Bad: Make it the same as in the previous slide.

Good: Copy style from here:

Why: Since the slide order can change, it is better to link directly to the reference. What you mean by the word “same” is only obvious to you.

Bad: Change to the other color.

Good: Change to green.

Why: what you think of as “the other color” may differ from what a designer thinks. To avoid confusion, use a precise color name, or hex code #54FFE5 (Pro tip: designers love hex codes).

Bad: Make this button the same size as the other screen.

Good: Make this button the same size as here:

Why: Designers hop from screen to screen when going through your design comments. What you mean by “other screen” is only obvious to you. Do attach a link to your reference, or a screenshot.

Bad: Wrong color! I told you about this before, read the previous comments!

Good: Change to green.

Why: Human error is common. Forgive your designer and just ask again for the same thing in the same tone and wording. Getting emotional in the comments is counter-productive.

Pro tip: if you feel that you are misunderstood more than once–call.

Bad: Copy new text from the doc.

Good: Change to: ”Buy at your local store”

Why: When addressing a single text correction, do the extra work and copy-paste the full sentence. Instead of directing the designer to a document and making him/her look for the correct copy, just paste the desired copy inside the comment. This way, you minimize potential mistakes and iterations. Note that when you do have a document with many fields of text, and they all need to be changed, it is OK to ask to copy-paste all of them in one comment.

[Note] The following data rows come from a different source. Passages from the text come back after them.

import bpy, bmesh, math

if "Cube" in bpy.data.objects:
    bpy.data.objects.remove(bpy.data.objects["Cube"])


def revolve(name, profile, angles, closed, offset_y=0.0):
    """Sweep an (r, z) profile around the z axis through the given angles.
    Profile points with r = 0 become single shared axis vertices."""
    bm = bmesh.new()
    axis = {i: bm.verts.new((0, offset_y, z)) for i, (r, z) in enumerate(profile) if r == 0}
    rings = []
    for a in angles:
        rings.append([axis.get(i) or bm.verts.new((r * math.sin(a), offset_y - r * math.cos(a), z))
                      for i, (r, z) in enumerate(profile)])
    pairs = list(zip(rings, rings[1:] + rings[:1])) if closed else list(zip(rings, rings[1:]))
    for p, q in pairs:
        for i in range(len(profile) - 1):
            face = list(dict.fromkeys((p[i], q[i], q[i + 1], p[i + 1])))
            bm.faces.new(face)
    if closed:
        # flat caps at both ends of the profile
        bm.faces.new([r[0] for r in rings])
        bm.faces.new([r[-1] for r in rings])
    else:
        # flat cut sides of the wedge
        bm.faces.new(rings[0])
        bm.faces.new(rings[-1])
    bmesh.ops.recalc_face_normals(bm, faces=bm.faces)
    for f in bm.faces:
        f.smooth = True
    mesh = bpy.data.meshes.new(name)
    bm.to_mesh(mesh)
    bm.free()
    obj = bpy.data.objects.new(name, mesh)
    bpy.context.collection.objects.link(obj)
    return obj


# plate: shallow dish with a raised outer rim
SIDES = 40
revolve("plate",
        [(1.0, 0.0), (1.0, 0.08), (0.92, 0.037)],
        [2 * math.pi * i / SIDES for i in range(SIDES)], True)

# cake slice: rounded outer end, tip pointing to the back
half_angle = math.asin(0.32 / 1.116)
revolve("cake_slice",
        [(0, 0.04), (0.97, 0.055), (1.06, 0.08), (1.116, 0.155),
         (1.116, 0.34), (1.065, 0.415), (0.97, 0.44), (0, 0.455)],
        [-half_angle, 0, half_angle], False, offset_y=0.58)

Emojis, stickers, reactions

Emojis are a great way to add emotion and fun to communication inside the project. I use them all the time and encourage my clients to do it too. It’s much easier to express fun, acceptance, or frustration with a smiley face than in plain text. I have not yet seen an overuse or a misuse of emojis, stickers, or reactions in a professional environment. Prove me wrong?

In conclusion

Here is a round-up of everything above:

The use of textual communication is growing in product teams, and we use text all the time, so let’s do our best and keep it classy.